[[ Data extracts, beginning ]]

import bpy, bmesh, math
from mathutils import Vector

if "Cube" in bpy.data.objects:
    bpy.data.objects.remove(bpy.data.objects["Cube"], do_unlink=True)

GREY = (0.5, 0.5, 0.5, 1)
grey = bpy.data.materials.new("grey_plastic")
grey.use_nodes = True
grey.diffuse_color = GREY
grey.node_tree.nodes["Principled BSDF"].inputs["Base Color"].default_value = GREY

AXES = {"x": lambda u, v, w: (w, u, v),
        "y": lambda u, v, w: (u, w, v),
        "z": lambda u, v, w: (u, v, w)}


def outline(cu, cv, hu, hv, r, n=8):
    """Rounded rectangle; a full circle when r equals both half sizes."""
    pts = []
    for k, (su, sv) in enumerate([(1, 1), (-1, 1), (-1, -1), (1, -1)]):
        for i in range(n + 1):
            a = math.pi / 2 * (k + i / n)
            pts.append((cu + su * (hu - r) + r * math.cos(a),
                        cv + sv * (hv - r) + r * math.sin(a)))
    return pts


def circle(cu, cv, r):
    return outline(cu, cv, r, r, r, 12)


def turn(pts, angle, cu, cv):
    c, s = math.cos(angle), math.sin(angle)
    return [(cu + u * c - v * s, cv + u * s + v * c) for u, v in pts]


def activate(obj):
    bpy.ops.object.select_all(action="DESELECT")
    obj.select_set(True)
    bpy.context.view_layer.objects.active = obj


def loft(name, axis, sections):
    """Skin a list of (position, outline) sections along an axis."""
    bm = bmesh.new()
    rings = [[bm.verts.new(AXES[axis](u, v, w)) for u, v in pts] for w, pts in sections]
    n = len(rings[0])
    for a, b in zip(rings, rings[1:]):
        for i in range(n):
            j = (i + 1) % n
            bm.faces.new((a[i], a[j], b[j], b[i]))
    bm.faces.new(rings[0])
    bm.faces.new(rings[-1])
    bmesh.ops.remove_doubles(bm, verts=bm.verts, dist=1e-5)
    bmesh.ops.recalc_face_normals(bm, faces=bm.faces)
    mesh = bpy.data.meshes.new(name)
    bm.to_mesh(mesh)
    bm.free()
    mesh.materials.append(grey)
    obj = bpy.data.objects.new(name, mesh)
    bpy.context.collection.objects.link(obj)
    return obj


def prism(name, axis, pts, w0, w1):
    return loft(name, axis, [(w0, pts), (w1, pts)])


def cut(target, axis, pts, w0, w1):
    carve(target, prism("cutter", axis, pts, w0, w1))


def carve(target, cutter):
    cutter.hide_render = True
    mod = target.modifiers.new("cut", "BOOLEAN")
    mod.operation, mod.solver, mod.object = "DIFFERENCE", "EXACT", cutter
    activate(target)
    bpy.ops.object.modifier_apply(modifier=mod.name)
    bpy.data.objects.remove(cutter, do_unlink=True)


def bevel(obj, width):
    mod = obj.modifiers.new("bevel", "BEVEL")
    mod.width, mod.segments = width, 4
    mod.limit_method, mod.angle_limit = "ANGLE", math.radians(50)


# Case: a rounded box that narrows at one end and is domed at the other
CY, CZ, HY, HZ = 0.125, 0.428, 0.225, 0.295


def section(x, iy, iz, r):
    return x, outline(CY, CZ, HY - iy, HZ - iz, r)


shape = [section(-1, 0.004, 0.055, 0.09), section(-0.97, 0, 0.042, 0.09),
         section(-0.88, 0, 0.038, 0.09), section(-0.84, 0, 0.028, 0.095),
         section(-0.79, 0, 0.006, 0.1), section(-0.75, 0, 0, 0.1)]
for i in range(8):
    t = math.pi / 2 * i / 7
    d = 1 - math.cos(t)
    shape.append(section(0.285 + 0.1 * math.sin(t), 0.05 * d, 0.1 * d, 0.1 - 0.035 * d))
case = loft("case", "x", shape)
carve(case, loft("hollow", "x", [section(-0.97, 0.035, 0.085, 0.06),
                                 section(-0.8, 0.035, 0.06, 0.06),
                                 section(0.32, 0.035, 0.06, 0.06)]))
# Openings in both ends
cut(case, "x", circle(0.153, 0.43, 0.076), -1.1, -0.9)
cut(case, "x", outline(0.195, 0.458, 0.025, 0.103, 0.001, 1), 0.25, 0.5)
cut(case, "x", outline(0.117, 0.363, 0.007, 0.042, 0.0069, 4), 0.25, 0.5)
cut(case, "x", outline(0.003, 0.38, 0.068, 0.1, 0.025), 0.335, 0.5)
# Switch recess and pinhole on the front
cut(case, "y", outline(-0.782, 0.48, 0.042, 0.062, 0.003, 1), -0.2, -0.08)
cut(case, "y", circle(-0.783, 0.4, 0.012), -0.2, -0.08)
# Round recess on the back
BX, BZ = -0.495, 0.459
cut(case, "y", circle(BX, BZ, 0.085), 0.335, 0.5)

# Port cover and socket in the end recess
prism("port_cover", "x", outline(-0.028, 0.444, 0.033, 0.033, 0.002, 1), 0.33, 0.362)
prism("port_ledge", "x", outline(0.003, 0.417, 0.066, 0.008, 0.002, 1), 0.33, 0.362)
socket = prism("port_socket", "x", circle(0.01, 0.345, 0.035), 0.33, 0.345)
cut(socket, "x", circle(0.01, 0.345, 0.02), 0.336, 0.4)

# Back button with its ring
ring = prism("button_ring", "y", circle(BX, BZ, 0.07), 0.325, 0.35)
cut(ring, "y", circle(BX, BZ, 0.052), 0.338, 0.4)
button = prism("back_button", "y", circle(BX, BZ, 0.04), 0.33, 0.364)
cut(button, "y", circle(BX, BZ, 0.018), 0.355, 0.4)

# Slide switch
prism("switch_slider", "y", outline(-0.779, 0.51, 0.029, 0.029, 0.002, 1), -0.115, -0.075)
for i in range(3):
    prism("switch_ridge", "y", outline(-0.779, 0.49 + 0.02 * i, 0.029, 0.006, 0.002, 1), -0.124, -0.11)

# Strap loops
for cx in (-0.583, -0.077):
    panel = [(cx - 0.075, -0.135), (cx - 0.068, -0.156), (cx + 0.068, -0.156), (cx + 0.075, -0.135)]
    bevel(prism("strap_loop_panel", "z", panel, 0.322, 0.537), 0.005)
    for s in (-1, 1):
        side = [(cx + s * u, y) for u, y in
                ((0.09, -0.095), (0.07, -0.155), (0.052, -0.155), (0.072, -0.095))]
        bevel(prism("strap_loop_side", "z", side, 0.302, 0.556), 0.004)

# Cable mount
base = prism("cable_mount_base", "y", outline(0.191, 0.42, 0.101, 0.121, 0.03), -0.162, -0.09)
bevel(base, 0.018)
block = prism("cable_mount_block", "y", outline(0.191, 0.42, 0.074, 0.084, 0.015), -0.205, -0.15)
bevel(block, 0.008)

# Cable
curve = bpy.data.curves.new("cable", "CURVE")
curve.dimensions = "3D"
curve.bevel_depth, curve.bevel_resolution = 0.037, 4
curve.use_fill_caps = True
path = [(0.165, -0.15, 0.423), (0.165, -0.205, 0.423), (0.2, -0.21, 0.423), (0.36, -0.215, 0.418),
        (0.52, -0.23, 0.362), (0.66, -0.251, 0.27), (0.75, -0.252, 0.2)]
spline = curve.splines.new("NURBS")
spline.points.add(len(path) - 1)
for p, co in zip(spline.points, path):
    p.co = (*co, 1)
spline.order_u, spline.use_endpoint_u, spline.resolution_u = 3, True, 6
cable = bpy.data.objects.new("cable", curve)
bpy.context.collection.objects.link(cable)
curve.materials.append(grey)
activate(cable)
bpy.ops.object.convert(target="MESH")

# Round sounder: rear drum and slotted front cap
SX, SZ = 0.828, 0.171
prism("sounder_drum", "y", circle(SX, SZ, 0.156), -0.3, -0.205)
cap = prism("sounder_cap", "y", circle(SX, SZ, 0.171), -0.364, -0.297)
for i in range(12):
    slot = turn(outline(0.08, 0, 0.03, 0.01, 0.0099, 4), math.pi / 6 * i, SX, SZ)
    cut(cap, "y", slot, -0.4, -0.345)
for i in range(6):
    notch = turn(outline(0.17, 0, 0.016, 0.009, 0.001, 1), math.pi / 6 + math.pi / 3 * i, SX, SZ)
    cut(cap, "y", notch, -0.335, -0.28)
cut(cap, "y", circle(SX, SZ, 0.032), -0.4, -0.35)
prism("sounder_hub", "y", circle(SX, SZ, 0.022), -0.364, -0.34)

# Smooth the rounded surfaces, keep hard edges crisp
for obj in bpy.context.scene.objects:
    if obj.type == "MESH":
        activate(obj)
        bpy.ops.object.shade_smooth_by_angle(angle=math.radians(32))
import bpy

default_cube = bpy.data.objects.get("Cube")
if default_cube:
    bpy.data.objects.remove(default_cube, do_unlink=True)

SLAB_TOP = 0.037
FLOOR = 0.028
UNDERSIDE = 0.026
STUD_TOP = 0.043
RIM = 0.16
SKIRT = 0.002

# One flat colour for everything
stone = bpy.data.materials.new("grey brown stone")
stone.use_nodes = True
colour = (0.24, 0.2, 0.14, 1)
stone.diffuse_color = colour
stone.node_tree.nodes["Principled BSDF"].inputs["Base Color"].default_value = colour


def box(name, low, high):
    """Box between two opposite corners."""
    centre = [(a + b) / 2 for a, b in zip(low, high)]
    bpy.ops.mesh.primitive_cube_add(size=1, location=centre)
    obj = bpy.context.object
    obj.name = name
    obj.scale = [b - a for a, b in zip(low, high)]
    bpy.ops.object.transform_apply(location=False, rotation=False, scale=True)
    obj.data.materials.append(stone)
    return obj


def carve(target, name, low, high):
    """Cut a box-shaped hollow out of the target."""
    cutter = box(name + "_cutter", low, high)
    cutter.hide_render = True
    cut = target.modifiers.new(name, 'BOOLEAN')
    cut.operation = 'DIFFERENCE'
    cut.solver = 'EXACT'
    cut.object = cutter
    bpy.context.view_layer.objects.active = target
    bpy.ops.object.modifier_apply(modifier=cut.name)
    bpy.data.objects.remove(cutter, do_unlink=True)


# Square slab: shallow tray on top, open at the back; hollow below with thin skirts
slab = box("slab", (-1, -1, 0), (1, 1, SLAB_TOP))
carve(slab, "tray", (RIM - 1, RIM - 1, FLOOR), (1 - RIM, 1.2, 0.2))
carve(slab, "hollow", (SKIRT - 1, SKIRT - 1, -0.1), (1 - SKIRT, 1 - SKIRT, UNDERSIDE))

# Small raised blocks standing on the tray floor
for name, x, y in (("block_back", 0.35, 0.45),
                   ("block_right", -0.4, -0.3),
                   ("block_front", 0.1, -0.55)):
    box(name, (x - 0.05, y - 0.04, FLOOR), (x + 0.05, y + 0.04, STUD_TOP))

[[ Data extracts, end ]]

* Exercise brief
Retype only this portion of the data above: the line containing "bpy.context.view_layer.objects.active = obj", the line containing "mesh.materials.append(grey)", and all lines between them, exactly.

* Task result
    bpy.context.view_layer.objects.active = obj


def loft(name, axis, sections):
    """Skin a list of (position, outline) sections along an axis."""
    bm = bmesh.new()
    rings = [[bm.verts.new(AXES[axis](u, v, w)) for u, v in pts] for w, pts in sections]
    n = len(rings[0])
    for a, b in zip(rings, rings[1:]):
        for i in range(n):
            j = (i + 1) % n
            bm.faces.new((a[i], a[j], b[j], b[i]))
    bm.faces.new(rings[0])
    bm.faces.new(rings[-1])
    bmesh.ops.remove_doubles(bm, verts=bm.verts, dist=1e-5)
    bmesh.ops.recalc_face_normals(bm, faces=bm.faces)
    mesh = bpy.data.meshes.new(name)
    bm.to_mesh(mesh)
    bm.free()
    mesh.materials.append(grey)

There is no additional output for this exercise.